In which I give my airport city its turn
I have flown into Milan three times now, and the third time I stayed.
Granted, all of four days. But four days that went quite a ways toward a sense of the spirit of the city and the people who spend any kind of time there. Which are a lot of different people and a lot of different perspectives on time.
Milan is a city of 1.4 million, with the larger metropolitan area encompassing about 3.3 million. It felt both smaller and larger than this to me, with ristoranti and bars that clearly felt like cherished neighborhood spots as well as sprawling piazze swarming with visitors, some of whom were probably just trying to cross town home to their families. The weather was gorgeous, and the high season officially being over didn’t stop the crowds. If anything, there was more for them to glom onto since the summer holidays had passed and most shops and attractions (though not all) were open once again.
Wading through the tourism-heavy districts—la Brera, Navigli, and the area dominated by the Duomo—I came to conclude that there were more Italian tourists in Milan than I had seen German tourists in Berlin or British tourists in London. People evidently ventured from nearby regions like Emilia-Romagna and far-flung southern places to see the sights, stroll along the canal, and even attend conferences (hi there). That being said, I found it unexpectedly hard to interact with locals in Italian because they were so accustomed to tourists. English was more widely spoken than I had anticipated. Probably shouldn’t have been a surprise, in retrospect, for the fashion and business capital of Europe.
I assume to a degree that I would have blended in more as a solo traveler. This assumption may well be inaccurate, given that my current days of language immersion are in German, not Italian, and in no way can the grammar rules of one be grafted onto the other. (Though I did speak German with a woman who seemed more comfortable giving directions in it.) And anyway, I was with my dad, whose presentation of a paper at a Sinatra conference was the whole reason for any of our family to be there; and our roots being what they are, it meant much more to explore the city with him.

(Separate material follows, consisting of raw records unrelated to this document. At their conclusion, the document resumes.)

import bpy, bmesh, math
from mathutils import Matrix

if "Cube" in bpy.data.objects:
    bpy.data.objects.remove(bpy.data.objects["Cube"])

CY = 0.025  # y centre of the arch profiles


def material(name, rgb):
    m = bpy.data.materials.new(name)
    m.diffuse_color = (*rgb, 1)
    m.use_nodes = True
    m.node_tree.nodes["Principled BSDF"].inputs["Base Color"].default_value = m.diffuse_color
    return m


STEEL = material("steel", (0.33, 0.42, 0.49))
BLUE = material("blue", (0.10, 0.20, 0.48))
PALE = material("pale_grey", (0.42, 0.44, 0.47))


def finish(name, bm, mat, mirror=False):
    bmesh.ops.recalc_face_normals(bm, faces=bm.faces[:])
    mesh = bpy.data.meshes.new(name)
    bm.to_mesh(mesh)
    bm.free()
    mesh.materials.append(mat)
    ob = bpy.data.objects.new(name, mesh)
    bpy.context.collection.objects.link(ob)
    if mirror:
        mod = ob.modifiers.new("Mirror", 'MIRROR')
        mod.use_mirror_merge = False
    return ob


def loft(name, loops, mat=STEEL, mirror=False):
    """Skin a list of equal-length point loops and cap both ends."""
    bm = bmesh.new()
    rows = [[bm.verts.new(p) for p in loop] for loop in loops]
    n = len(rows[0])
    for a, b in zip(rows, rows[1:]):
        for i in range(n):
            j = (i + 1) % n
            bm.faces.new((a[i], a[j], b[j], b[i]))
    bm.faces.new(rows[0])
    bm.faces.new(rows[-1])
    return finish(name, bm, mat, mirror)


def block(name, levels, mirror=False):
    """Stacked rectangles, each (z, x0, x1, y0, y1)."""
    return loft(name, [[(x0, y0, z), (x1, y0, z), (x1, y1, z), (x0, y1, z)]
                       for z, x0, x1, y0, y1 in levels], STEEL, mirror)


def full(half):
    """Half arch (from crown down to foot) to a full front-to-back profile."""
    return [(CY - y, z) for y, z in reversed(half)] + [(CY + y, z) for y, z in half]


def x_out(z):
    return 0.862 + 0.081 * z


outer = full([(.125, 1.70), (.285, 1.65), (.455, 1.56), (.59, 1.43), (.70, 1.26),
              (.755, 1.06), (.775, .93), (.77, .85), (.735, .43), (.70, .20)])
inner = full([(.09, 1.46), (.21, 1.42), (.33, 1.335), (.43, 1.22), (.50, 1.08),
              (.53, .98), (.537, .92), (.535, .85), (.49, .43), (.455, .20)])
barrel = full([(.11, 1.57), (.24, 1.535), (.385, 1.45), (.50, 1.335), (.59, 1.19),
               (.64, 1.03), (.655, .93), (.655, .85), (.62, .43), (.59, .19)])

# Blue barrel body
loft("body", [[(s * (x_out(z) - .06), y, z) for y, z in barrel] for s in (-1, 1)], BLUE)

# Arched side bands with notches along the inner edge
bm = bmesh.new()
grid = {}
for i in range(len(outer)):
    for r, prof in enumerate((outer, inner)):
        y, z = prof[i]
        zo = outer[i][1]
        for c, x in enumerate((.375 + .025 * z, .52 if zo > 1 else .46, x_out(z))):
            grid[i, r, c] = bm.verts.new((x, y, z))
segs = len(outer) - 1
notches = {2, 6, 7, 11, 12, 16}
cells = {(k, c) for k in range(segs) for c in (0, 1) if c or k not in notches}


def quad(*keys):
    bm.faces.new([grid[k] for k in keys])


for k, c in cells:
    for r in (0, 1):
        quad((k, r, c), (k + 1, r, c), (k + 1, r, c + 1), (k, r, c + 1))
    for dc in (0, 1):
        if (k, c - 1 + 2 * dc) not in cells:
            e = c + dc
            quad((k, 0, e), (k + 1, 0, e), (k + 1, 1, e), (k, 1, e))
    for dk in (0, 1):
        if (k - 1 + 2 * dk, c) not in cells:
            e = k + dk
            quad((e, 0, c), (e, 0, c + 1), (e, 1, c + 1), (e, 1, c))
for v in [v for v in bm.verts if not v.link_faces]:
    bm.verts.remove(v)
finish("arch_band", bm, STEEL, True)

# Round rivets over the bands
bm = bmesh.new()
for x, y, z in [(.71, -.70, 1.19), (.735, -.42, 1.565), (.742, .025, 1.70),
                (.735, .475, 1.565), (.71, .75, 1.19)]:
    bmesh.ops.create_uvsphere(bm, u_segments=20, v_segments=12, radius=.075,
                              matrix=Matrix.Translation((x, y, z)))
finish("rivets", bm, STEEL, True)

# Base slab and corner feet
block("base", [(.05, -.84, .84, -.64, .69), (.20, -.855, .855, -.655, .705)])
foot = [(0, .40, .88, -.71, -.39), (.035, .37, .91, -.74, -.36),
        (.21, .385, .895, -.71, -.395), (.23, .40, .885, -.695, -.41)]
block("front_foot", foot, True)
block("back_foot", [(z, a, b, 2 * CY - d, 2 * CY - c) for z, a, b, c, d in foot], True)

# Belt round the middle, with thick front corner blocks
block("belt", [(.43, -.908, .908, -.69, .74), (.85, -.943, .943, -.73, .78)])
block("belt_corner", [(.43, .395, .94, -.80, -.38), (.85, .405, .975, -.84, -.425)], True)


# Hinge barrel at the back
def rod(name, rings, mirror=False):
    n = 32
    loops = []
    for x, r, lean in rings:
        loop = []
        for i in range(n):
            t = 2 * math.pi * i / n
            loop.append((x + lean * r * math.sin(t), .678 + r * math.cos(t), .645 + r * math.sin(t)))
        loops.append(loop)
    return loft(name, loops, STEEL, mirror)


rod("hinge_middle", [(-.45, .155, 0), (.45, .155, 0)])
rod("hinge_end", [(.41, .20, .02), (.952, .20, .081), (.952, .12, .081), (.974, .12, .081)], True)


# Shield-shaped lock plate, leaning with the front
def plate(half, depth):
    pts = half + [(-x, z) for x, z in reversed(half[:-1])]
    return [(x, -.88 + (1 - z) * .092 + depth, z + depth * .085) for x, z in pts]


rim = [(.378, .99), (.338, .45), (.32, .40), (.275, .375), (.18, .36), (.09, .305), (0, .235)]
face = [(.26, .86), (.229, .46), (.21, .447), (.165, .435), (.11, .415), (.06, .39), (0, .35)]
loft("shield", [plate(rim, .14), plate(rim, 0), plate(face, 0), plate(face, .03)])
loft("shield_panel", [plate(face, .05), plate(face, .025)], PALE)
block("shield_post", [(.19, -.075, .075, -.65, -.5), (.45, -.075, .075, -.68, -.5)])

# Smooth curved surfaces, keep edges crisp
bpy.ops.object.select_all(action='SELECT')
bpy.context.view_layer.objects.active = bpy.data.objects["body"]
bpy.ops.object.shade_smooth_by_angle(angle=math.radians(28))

The Duomo was nice. What do I realistically have to add about another cathedral around which an old European city center sprang up? Its sheer size is undeniable. It felt more like an events space than a house of worship, if only because it basically is an event unto itself, an edifice to be roamed through and observed. En route to it, we found a smaller basilica, San Marco, in which I certainly felt closer to God. Due to the architecture, the chapels, the accessible structure of the altar, the noontime lighting. Also, in no small part, to the fact that it was nearly empty.
There’s a showmanship to the city, like a stage set for anyone from anywhere to collide. One night at dinner I made an overture to the young woman at the table next to ours and ended up in one of those lovely long-and-winding-summer-night conversations. We zipped around on the metro, which seemed to me impressively efficient. I had the best Chianti I’ve possibly ever had, with which we toasted my recently late paternal grandmother. The wine would have made her proud. On my last morning in the city, we took the train out to the more residential Dergano, whose small-town-style main street and apartment buildings comforted me with their mundanity. We even stumbled upon the Via Rosa Luxemburg, a figure after whom we in Berlin have also named a ‘Platz.’
Over those few days I realized that I want to spend more time in Italy. In a way, however removed, it’s my country, and they’re my people. The little Italian my grandmother spoke throughout her life is not the Italian I have studied and spoken. That era, sadly, ends with her. But another era is beginning, and I see no reason not to take the opportunity to develop a closer relationship with my ancestral country, especially while I’m able to live in Europe. If not for my own sake, then for hers.
Grazie a Milano! Ritorno a presto.
Dedicated to my dad, Gilbert; to our new friend, Ariane; and to the memory of Angela Rose Marie Antoinette Virginia Carella Gigliotti, 29 September 1932-20 August 2023.
Image: Basilica di San Marco, nella Brera